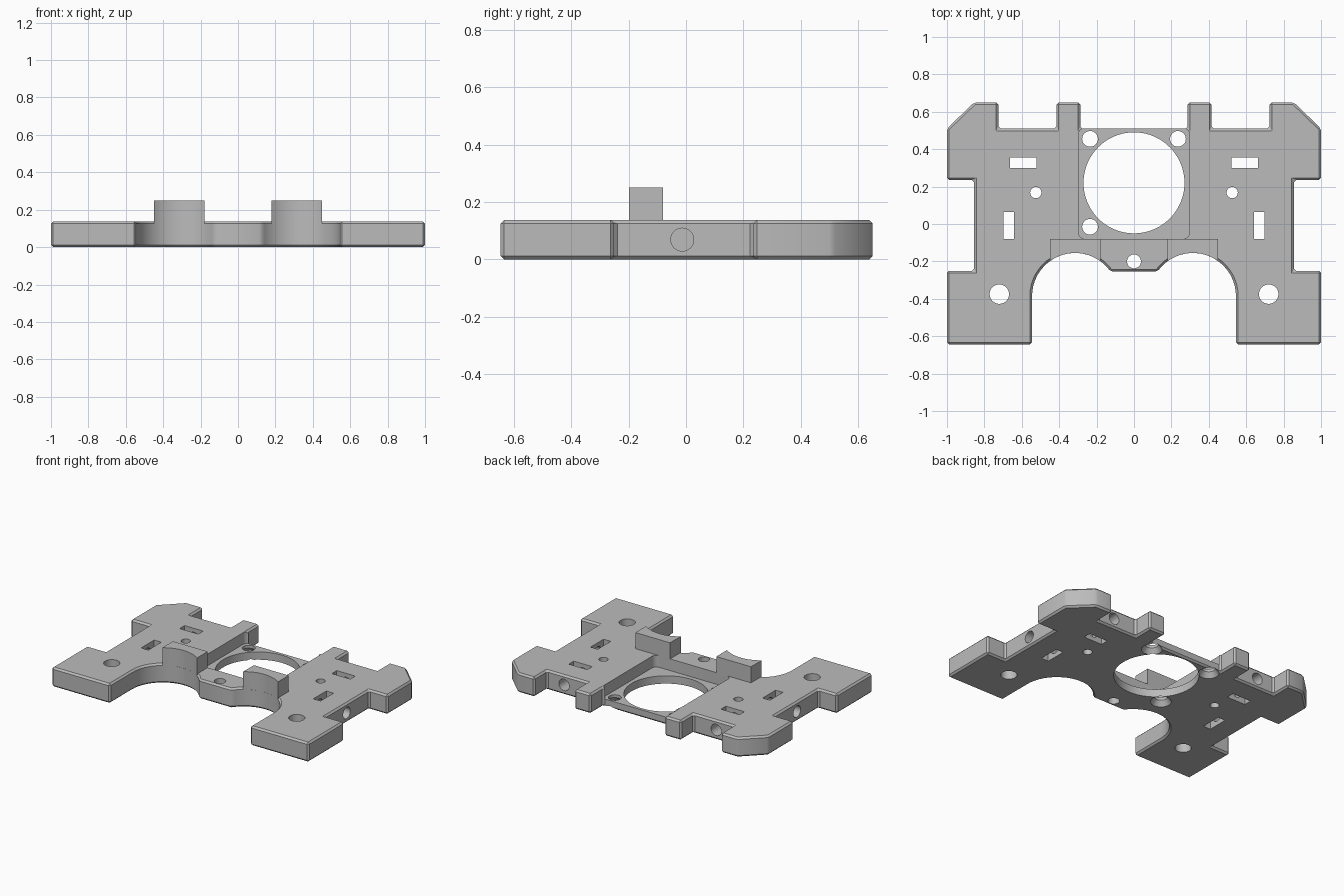
import bpy
import bmesh
from math import cos, sin, pi, asin
from mathutils import Matrix, Vector

cube = bpy.data.objects.get("Cube")
if cube:
    bpy.data.objects.remove(cube, do_unlink=True)

grey = bpy.data.materials.new("plain grey")
grey.use_nodes = True
colour = (0.5, 0.5, 0.5, 1)
grey.diffuse_color = colour
grey.node_tree.nodes["Principled BSDF"].inputs["Base Color"].default_value = colour

THICK = 0.137
ARC_X, ARC_Y, ARC_R = 0.315, -0.385, 0.23


def make_object(name, bm):
    bmesh.ops.recalc_face_normals(bm, faces=bm.faces)
    mesh = bpy.data.meshes.new(name)
    bm.to_mesh(mesh)
    bm.free()
    obj = bpy.data.objects.new(name, mesh)
    bpy.context.collection.objects.link(obj)
    return obj


def prism(name, points, z0, z1):
    """Extrude a flat outline between two heights."""
    bm = bmesh.new()
    face = bm.faces.new([bm.verts.new((x, y, z0)) for x, y in points])
    top = bmesh.ops.extrude_face_region(bm, geom=[face])["geom"]
    verts = [g for g in top if isinstance(g, bmesh.types.BMVert)]
    bmesh.ops.translate(bm, verts=verts, vec=(0, 0, z1 - z0))
    return make_object(name, bm)


def box(x0, x1, y0, y1, z0=-0.1, z1=0.3):
    return prism("cutter", [(x0, y0), (x1, y0), (x1, y1), (x0, y1)], z0, z1)


def rod(start, end, r0, r1=None, sides=32):
    """Cylinder or cone between two points."""
    a, b = Vector(start), Vector(end)
    turn = (b - a).to_track_quat('Z', 'Y').to_matrix().to_4x4()
    bm = bmesh.new()
    bmesh.ops.create_cone(bm, cap_ends=True, segments=sides, radius1=r0,
                          radius2=r0 if r1 is None else r1, depth=(b - a).length,
                          matrix=Matrix.Translation((a + b) / 2) @ turn)
    return make_object("cutter", bm)


def hole(x, y, r, sides=32):
    return rod((x, y, -0.1), (x, y, 0.3), r, sides=sides)


def apply(obj, mod):
    bpy.context.view_layer.objects.active = obj
    bpy.ops.object.modifier_apply(modifier=mod.name)


def cut(obj, cutter):
    mod = obj.modifiers.new("cut", 'BOOLEAN')
    mod.operation = 'DIFFERENCE'
    mod.solver = 'EXACT'
    mod.object = cutter
    apply(obj, mod)
    bpy.data.objects.remove(cutter, do_unlink=True)


def finish(obj):
    obj.data.materials.clear()
    obj.data.materials.append(grey)
    for poly in obj.data.polygons:
        poly.material_index = 0
    bpy.ops.object.select_all(action='DESELECT')
    obj.select_set(True)
    bpy.context.view_layer.objects.active = obj
    bpy.ops.object.shade_smooth_by_angle()


def arc(a0, a1, steps):
    return [(ARC_X + ARC_R * cos(a0 + (a1 - a0) * i / steps),
             ARC_Y + ARC_R * sin(a0 + (a1 - a0) * i / steps)) for i in range(steps + 1)]


# Base plate outline: front tongue, round cutout, side wing, rear tabs
half = arc(pi - asin((-0.255 - ARC_Y) / ARC_R), 0, 20) + [
    (0.545, -0.645), (1, -0.645), (1, -0.25), (0.855, -0.25),
    (0.855, 0.235), (1, 0.235), (1, 0.51), (0.855, 0.65),
    (0.725, 0.65), (0.725, 0.51), (0.415, 0.51), (0.415, 0.65),
    (0.287, 0.65), (0.287, 0.51)]
plate = prism("base_plate", half + [(-x, y) for x, y in reversed(half)], 0, THICK)
bevel = plate.modifiers.new("chamfer", 'BEVEL')
bevel.width = 0.012
bevel.segments = 1
bevel.limit_method = 'ANGLE'
bevel.angle_limit = 0.5
bevel.use_clamp_overlap = False
apply(plate, bevel)

# Recessed seat with rounded corners, open at the rear
r = 0.035
corners = [(0.297 - r, 0.513 - r), (r - 0.297, 0.513 - r),
           (r - 0.297, r - 0.08), (0.297 - r, r - 0.08)]
seat = [(x + r * cos((k + i / 6) * pi / 2), y + r * sin((k + i / 6) * pi / 2))
        for k, (x, y) in enumerate(corners) for i in range(7)]
cut(plate, prism("cutter", seat, 0.055, 0.3))

# Large central opening and tongue hole
cut(plate, hole(0, 0.22, 0.27, 80))
cut(plate, hole(0, -0.2, 0.037))

# Three countersunk seat holes
for x, y in ((-0.235, 0.455), (0.235, 0.455), (-0.235, -0.015)):
    cut(plate, hole(x, y, 0.042))
    cut(plate, rod((x, y, -0.005), (x, y, 0.035), 0.07, 0.042))

# Paired holes, nut slots and screw bores
for s in (-1, 1):
    cut(plate, hole(s * 0.72, -0.375, 0.052))
    cut(plate, hole(s * 0.525, 0.168, 0.03))
    cut(plate, box(s * 0.592 - 0.072, s * 0.592 + 0.072, 0.3, 0.355))
    cut(plate, box(s * 0.67 - 0.028, s * 0.67 + 0.028, -0.08, 0.065))
    cut(plate, rod((s * 0.592, 0.25, 0.069), (s * 0.592, 0.6, 0.069), 0.04))
    cut(plate, rod((s * 0.6, -0.013, 0.069), (s * 0.95, -0.013, 0.069), 0.04))
finish(plate)

# Raised curved blocks behind the round cutouts
reach = asin(0.135 / ARC_R)
block = arc(pi / 2 + reach, pi / 2 - reach, 16) + [(0.45, -0.08), (0.18, -0.08)]
for s, side in ((1, "left"), (-1, "right")):
    finish(prism(side + "_raised_block", [(s * x, y) for x, y in block], 0.124, 0.25))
***
(ABOUT THIS EXERCISE)
Lines holding the word "sides" are the answer; copy every one from the records above.

(COMPLETED EXERCISE)
def rod(start, end, r0, r1=None, sides=32):
    bmesh.ops.create_cone(bm, cap_ends=True, segments=sides, radius1=r0,
def hole(x, y, r, sides=32):
    return rod((x, y, -0.1), (x, y, 0.3), r, sides=sides)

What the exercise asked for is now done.